+++ Input for this task

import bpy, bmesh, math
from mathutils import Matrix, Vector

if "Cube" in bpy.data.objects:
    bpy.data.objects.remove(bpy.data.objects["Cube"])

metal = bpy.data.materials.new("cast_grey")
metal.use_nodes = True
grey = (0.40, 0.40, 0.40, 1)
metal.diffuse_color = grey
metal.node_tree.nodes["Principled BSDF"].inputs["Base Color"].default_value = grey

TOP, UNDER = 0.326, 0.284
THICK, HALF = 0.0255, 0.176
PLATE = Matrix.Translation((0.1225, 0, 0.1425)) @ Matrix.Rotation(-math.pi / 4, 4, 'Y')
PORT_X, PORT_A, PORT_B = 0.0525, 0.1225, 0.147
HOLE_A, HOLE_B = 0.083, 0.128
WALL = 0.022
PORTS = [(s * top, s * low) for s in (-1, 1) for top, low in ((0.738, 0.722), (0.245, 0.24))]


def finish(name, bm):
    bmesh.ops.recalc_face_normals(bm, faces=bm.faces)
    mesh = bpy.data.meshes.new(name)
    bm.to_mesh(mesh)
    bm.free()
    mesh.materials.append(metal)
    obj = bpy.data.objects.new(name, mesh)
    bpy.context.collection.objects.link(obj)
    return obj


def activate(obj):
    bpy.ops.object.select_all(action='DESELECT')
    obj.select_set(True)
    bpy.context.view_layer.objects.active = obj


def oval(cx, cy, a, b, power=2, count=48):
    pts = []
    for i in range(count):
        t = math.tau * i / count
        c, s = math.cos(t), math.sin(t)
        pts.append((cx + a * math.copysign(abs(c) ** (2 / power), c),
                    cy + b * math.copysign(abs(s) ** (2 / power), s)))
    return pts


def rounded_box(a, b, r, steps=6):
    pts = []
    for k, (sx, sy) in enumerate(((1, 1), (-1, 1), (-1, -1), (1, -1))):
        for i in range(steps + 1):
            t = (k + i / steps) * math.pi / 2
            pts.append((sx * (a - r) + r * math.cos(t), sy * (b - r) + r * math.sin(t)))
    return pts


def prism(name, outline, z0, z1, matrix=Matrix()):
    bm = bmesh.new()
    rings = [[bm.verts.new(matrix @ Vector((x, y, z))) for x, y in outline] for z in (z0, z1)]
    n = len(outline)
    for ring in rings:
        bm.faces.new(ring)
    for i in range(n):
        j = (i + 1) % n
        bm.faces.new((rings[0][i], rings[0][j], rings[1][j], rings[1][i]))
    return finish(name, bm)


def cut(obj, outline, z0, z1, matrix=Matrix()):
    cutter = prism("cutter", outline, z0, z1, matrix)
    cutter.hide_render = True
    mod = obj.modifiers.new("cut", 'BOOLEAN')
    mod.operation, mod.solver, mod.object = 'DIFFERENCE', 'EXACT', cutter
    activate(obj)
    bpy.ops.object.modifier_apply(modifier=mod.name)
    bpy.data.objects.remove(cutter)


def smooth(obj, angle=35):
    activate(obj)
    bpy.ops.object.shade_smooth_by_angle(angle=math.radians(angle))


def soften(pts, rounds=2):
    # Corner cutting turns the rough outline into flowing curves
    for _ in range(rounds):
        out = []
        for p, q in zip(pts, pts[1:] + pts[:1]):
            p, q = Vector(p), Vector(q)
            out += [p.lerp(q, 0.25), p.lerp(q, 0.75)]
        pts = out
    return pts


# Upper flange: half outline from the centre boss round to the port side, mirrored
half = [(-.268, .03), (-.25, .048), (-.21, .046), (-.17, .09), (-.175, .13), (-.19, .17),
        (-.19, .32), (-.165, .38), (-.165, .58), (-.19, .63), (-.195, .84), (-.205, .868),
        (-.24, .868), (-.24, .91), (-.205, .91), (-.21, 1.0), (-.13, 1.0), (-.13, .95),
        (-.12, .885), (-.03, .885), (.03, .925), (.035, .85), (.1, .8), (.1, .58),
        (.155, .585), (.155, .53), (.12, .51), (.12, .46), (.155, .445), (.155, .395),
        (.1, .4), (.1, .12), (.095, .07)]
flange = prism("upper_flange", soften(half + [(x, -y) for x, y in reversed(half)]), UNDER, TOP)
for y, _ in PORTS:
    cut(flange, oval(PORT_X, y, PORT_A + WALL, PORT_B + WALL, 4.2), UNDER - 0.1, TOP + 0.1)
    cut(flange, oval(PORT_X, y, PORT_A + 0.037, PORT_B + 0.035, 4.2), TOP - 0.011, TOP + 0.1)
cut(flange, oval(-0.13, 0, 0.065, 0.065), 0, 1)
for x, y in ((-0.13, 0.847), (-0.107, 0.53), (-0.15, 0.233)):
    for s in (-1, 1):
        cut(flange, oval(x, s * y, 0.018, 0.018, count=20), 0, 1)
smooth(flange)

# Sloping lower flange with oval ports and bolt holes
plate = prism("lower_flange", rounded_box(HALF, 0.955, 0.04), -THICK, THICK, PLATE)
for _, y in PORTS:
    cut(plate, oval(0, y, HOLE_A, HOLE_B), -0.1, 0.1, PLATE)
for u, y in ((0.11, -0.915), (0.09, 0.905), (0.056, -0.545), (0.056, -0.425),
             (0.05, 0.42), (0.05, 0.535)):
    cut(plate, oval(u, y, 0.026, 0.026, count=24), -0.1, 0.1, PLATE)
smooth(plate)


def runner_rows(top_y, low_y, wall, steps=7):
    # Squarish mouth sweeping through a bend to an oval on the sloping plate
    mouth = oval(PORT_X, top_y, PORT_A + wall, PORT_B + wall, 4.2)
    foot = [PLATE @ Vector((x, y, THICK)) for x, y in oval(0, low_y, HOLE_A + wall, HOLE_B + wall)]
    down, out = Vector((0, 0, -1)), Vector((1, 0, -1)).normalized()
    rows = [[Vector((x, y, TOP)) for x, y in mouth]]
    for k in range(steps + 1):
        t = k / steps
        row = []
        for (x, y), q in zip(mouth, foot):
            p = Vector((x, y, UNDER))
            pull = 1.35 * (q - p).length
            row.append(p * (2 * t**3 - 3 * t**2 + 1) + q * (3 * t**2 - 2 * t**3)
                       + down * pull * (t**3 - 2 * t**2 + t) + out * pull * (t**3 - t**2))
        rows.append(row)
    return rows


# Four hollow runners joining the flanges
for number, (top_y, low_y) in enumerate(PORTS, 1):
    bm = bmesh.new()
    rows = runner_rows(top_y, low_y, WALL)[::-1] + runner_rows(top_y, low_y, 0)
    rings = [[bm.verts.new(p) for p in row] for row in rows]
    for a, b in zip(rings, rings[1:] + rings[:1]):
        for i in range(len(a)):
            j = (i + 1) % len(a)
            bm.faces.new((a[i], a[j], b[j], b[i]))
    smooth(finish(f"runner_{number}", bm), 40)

++++++

■ What to work on ■
Every entry is to be copied exactly, with none omitted.

■ Task response ■
import bpy, bmesh, math
from mathutils import Matrix, Vector

if "Cube" in bpy.data.objects:
    bpy.data.objects.remove(bpy.data.objects["Cube"])

metal = bpy.data.materials.new("cast_grey")
metal.use_nodes = True
grey = (0.40, 0.40, 0.40, 1)
metal.diffuse_color = grey
metal.node_tree.nodes["Principled BSDF"].inputs["Base Color"].default_value = grey

TOP, UNDER = 0.326, 0.284
THICK, HALF = 0.0255, 0.176
PLATE = Matrix.Translation((0.1225, 0, 0.1425)) @ Matrix.Rotation(-math.pi / 4, 4, 'Y')
PORT_X, PORT_A, PORT_B = 0.0525, 0.1225, 0.147
HOLE_A, HOLE_B = 0.083, 0.128
WALL = 0.022
PORTS = [(s * top, s * low) for s in (-1, 1) for top, low in ((0.738, 0.722), (0.245, 0.24))]


def finish(name, bm):
    bmesh.ops.recalc_face_normals(bm, faces=bm.faces)
    mesh = bpy.data.meshes.new(name)
    bm.to_mesh(mesh)
    bm.free()
    mesh.materials.append(metal)
    obj = bpy.data.objects.new(name, mesh)
    bpy.context.collection.objects.link(obj)
    return obj


def activate(obj):
    bpy.ops.object.select_all(action='DESELECT')
    obj.select_set(True)
    bpy.context.view_layer.objects.active = obj


def oval(cx, cy, a, b, power=2, count=48):
    pts = []
    for i in range(count):
        t = math.tau * i / count
        c, s = math.cos(t), math.sin(t)
        pts.append((cx + a * math.copysign(abs(c) ** (2 / power), c),
                    cy + b * math.copysign(abs(s) ** (2 / power), s)))
    return pts


def rounded_box(a, b, r, steps=6):
    pts = []
    for k, (sx, sy) in enumerate(((1, 1), (-1, 1), (-1, -1), (1, -1))):
        for i in range(steps + 1):
            t = (k + i / steps) * math.pi / 2
            pts.append((sx * (a - r) + r * math.cos(t), sy * (b - r) + r * math.sin(t)))
    return pts


def prism(name, outline, z0, z1, matrix=Matrix()):
    bm = bmesh.new()
    rings = [[bm.verts.new(matrix @ Vector((x, y, z))) for x, y in outline] for z in (z0, z1)]
    n = len(outline)
    for ring in rings:
        bm.faces.new(ring)
    for i in range(n):
        j = (i + 1) % n
        bm.faces.new((rings[0][i], rings[0][j], rings[1][j], rings[1][i]))
    return finish(name, bm)


def cut(obj, outline, z0, z1, matrix=Matrix()):
    cutter = prism("cutter", outline, z0, z1, matrix)
    cutter.hide_render = True
    mod = obj.modifiers.new("cut", 'BOOLEAN')
    mod.operation, mod.solver, mod.object = 'DIFFERENCE', 'EXACT', cutter
    activate(obj)
    bpy.ops.object.modifier_apply(modifier=mod.name)
    bpy.data.objects.remove(cutter)


def smooth(obj, angle=35):
    activate(obj)
    bpy.ops.object.shade_smooth_by_angle(angle=math.radians(angle))


def soften(pts, rounds=2):
    # Corner cutting turns the rough outline into flowing curves
    for _ in range(rounds):
        out = []
        for p, q in zip(pts, pts[1:] + pts[:1]):
            p, q = Vector(p), Vector(q)
            out += [p.lerp(q, 0.25), p.lerp(q, 0.75)]
        pts = out
    return pts


# Upper flange: half outline from the centre boss round to the port side, mirrored
half = [(-.268, .03), (-.25, .048), (-.21, .046), (-.17, .09), (-.175, .13), (-.19, .17),
        (-.19, .32), (-.165, .38), (-.165, .58), (-.19, .63), (-.195, .84), (-.205, .868),
        (-.24, .868), (-.24, .91), (-.205, .91), (-.21, 1.0), (-.13, 1.0), (-.13, .95),
        (-.12, .885), (-.03, .885), (.03, .925), (.035, .85), (.1, .8), (.1, .58),
        (.155, .585), (.155, .53), (.12, .51), (.12, .46), (.155, .445), (.155, .395),
        (.1, .4), (.1, .12), (.095, .07)]
flange = prism("upper_flange", soften(half + [(x, -y) for x, y in reversed(half)]), UNDER, TOP)
for y, _ in PORTS:
    cut(flange, oval(PORT_X, y, PORT_A + WALL, PORT_B + WALL, 4.2), UNDER - 0.1, TOP + 0.1)
    cut(flange, oval(PORT_X, y, PORT_A + 0.037, PORT_B + 0.035, 4.2), TOP - 0.011, TOP + 0.1)
cut(flange, oval(-0.13, 0, 0.065, 0.065), 0, 1)
for x, y in ((-0.13, 0.847), (-0.107, 0.53), (-0.15, 0.233)):
    for s in (-1, 1):
        cut(flange, oval(x, s * y, 0.018, 0.018, count=20), 0, 1)
smooth(flange)

# Sloping lower flange with oval ports and bolt holes
plate = prism("lower_flange", rounded_box(HALF, 0.955, 0.04), -THICK, THICK, PLATE)
for _, y in PORTS:
    cut(plate, oval(0, y, HOLE_A, HOLE_B), -0.1, 0.1, PLATE)
for u, y in ((0.11, -0.915), (0.09, 0.905), (0.056, -0.545), (0.056, -0.425),
             (0.05, 0.42), (0.05, 0.535)):
    cut(plate, oval(u, y, 0.026, 0.026, count=24), -0.1, 0.1, PLATE)
smooth(plate)


def runner_rows(top_y, low_y, wall, steps=7):
    # Squarish mouth sweeping through a bend to an oval on the sloping plate
    mouth = oval(PORT_X, top_y, PORT_A + wall, PORT_B + wall, 4.2)
    foot = [PLATE @ Vector((x, y, THICK)) for x, y in oval(0, low_y, HOLE_A + wall, HOLE_B + wall)]
    down, out = Vector((0, 0, -1)), Vector((1, 0, -1)).normalized()
    rows = [[Vector((x, y, TOP)) for x, y in mouth]]
    for k in range(steps + 1):
        t = k / steps
        row = []
        for (x, y), q in zip(mouth, foot):
            p = Vector((x, y, UNDER))
            pull = 1.35 * (q - p).length
            row.append(p * (2 * t**3 - 3 * t**2 + 1) + q * (3 * t**2 - 2 * t**3)
                       + down * pull * (t**3 - 2 * t**2 + t) + out * pull * (t**3 - t**2))
        rows.append(row)
    return rows


# Four hollow runners joining the flanges
for number, (top_y, low_y) in enumerate(PORTS, 1):
    bm = bmesh.new()
    rows = runner_rows(top_y, low_y, WALL)[::-1] + runner_rows(top_y, low_y, 0)
    rings = [[bm.verts.new(p) for p in row] for row in rows]
    for a, b in zip(rings, rings[1:] + rings[:1]):
        for i in range(len(a)):
            j = (i + 1) % len(a)
            bm.faces.new((a[i], a[j], b[j], b[i]))
    smooth(finish(f"runner_{number}", bm), 40)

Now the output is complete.